//
archives

Research

This category contains 200 posts

Lessons in the teaching of administrative law: A review of The Anatomy of Administrative Law

Lessons in the teaching of administrative law: A review of The Anatomy of Administrative Law By Richard Kirkham (University of Sheffield) Administrative law scholarship has changed in nature in recent years. Abstract debates around ultra vires have been replaced by the more confrontational challenge to the reach of judicial review posed by conservative think-tanks and … Continue reading

Report Proposes New Legal Powers for the Victims’ Commissioner

Report Proposes New Legal Powers for the Victims’ Commissioner By Maurce Sunkin (University of Essex), Pam Cox (University of Essex) and Ruth Lamont (University of Manchester). This post first appeared on the Essex Law Research Blog here and is reposted with thanks and permission. The role of the Victims’ Commissioner for England and Wales – … Continue reading

(Lacking in) Methodological Rigour, Human Rights and Devolution: IRAL’s challenge is one of process as well as substance

(Lacking in) Methodological Rigour, Human Rights and Devolution: IRAL’s challenge is one of process as well as substance By Katie Boyle and Diana Camps (University of Stirling) The Independent Review of Administrative Law (IRAL) manifests as an example of methodological research practice that is inherently flawed from the outset. We argue here that the review … Continue reading

Contracting out and administrative justice

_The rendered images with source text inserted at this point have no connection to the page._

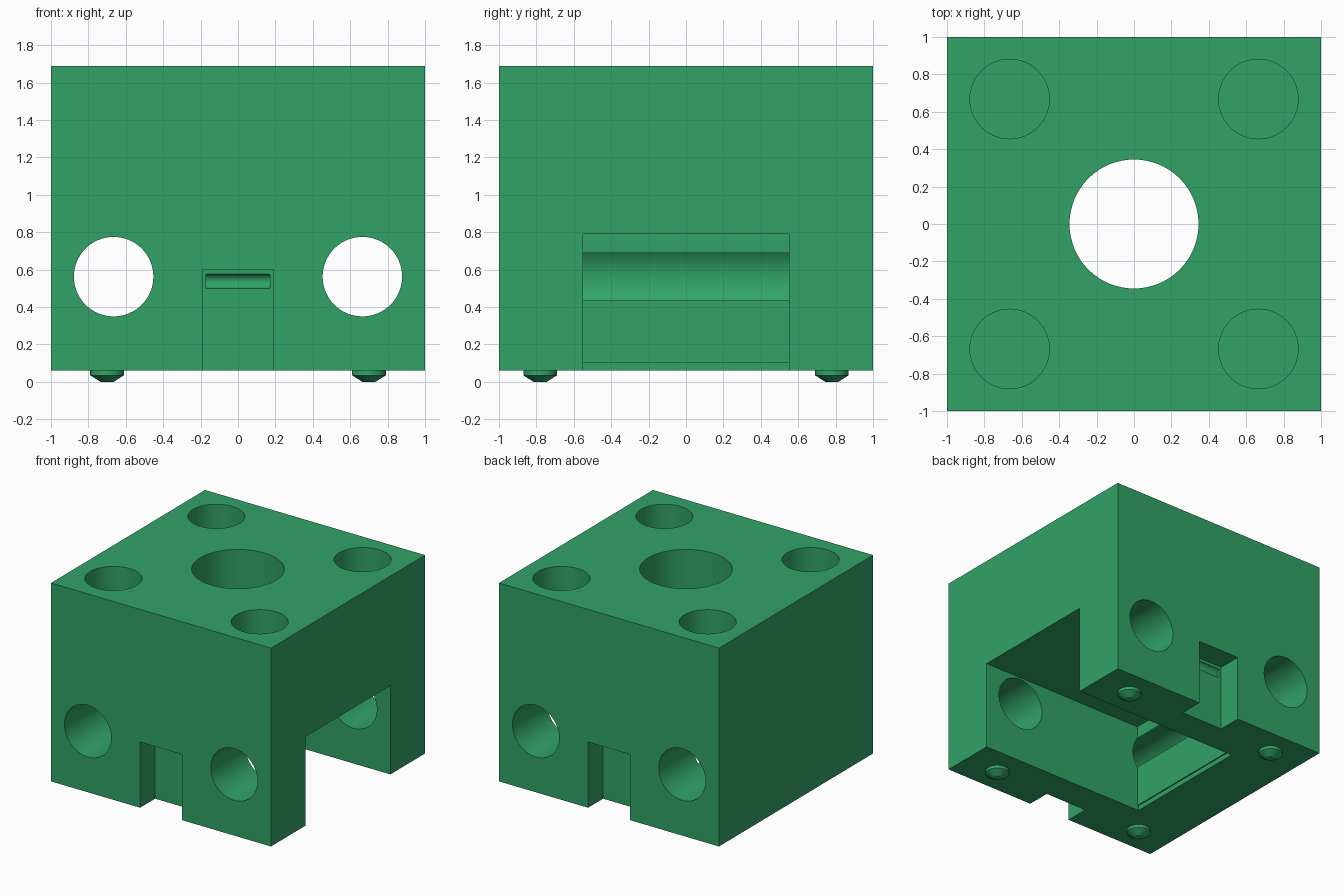
import bpy, bmesh, math
from mathutils import Matrix

if "Cube" in bpy.data.objects:
    bpy.data.objects.remove(bpy.data.objects["Cube"])

BASE, TOP = 0.06, 1.69

green = bpy.data.materials.new("green")
green.diffuse_color = (0.031, 0.365, 0.134, 1)
green.use_nodes = True
green.node_tree.nodes["Principled BSDF"].inputs["Base Color"].default_value = green.diffuse_color


def finish(name, bm):
    bmesh.ops.recalc_face_normals(bm, faces=bm.faces[:])
    mesh = bpy.data.meshes.new(name)
    bm.to_mesh(mesh)
    bm.free()
    mesh.materials.append(green)
    ob = bpy.data.objects.new(name, mesh)
    bpy.context.collection.objects.link(ob)
    return ob


def box(name, x0, x1, y0, y1, z0, z1):
    bm = bmesh.new()
    bmesh.ops.create_cube(bm, size=1)
    for v in bm.verts:
        v.co = ((x0 + x1) / 2 + v.co.x * (x1 - x0),
                (y0 + y1) / 2 + v.co.y * (y1 - y0),
                (z0 + z1) / 2 + v.co.z * (z1 - z0))
    return finish(name, bm)


def rod(name, centre, r, length, axis="Z", r_low=None):
    turn = {"X": Matrix.Rotation(math.pi / 2, 4, "Y"),
            "Y": Matrix.Rotation(math.pi / 2, 4, "X"),
            "Z": Matrix()}[axis]
    bm = bmesh.new()
    bmesh.ops.create_cone(bm, cap_ends=True, segments=64, depth=length,
                          radius1=r if r_low is None else r_low, radius2=r,
                          matrix=Matrix.Translation(centre) @ turn)
    return finish(name, bm)


def activate(ob):
    bpy.ops.object.select_all(action="DESELECT")
    ob.select_set(True)
    bpy.context.view_layer.objects.active = ob


def cut(target, cutter):
    mod = target.modifiers.new("cut", "BOOLEAN")
    mod.operation = "DIFFERENCE"
    mod.solver = "EXACT"
    mod.object = cutter
    activate(target)
    bpy.ops.object.modifier_apply(modifier=mod.name)
    bpy.data.objects.remove(cutter)


# solid block
block = box("block", -1, 1, -1, 1, BASE, TOP)

# pocket open to the right and below, with a fine lip at its inner lower edge
profile = [(-0.505, -0.1), (1.2, -0.1), (1.2, 0.79), (-0.495, 0.79),
           (-0.495, 0.1), (-0.505, 0.1)]
bm = bmesh.new()
face = bm.faces.new([bm.verts.new((x, -0.55, z)) for x, z in profile])
ext = bmesh.ops.extrude_face_region(bm, geom=[face])["geom"]
bmesh.ops.translate(bm, vec=(0, 1.1, 0),
                    verts=[v for v in ext if isinstance(v, bmesh.types.BMVert)])
cut(block, finish("pocket_cutter", bm))

# central bore into the pocket
cut(block, rod("bore_cutter", (0, 0, 1.3), 0.345, 1.2))

for sx in (-1, 1):
    # long holes from front to back
    cut(block, rod("long_hole_cutter", (sx * 0.665, 0, 0.5625), 0.2125, 2.4, "Y"))
    # blind holes in the top
    for sy in (-1, 1):
        cut(block, rod("top_hole_cutter", (sx * 0.665, sy * 0.668, 1.54), 0.2125, 0.6))

# notches in front and back, each with a shallow catch groove
for s in (-1, 1):
    y0, y1 = sorted((s * 0.805, s * 1.2))
    cut(block, box("notch_cutter", -0.19, 0.19, y0, y1, -0.1, 0.6))
    cut(block, rod("groove_cutter", (0, s * 0.815, 0.538), 0.039, 0.34, "X"))

activate(block)
bpy.ops.object.shade_smooth_by_angle(angle=math.radians(25))

# short pins under the corners: straight collar and tapered tip
for sx in (-1, 1):
    for sy in (-1, 1):
        x, y = sx * 0.7, sy * 0.78
        for part in (rod("pin_collar", (x, y, 0.0525), 0.09, 0.035),
                     rod("pin_tip", (x, y, 0.0175), 0.09, 0.035, "Z", 0.035)):
            activate(part)
            bpy.ops.object.shade_smooth_by_angle(angle=math.radians(25))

Contracting out and administrative justice Robert Thomas (University of Manchester) Much of the thinking and debate about administrative justice concerns the need for government to make good quality original decisions and to get things right first time. If only administrative officials could become better at making decisions and learning from their errors, then the range … Continue reading

Out of the frying pan…? Legal action research into EEA nationals’ access to welfare support during the transition and beyond.

Out of the frying pan…? Legal action research into EEA nationals’ access to welfare support during the transition and beyond Charlotte O’Brien and Alice Welsh (University of York) Even before the referendum, EEA nationals and their family members faced a host of complex legal and administrative obstacles accessing their welfare rights. As we near the … Continue reading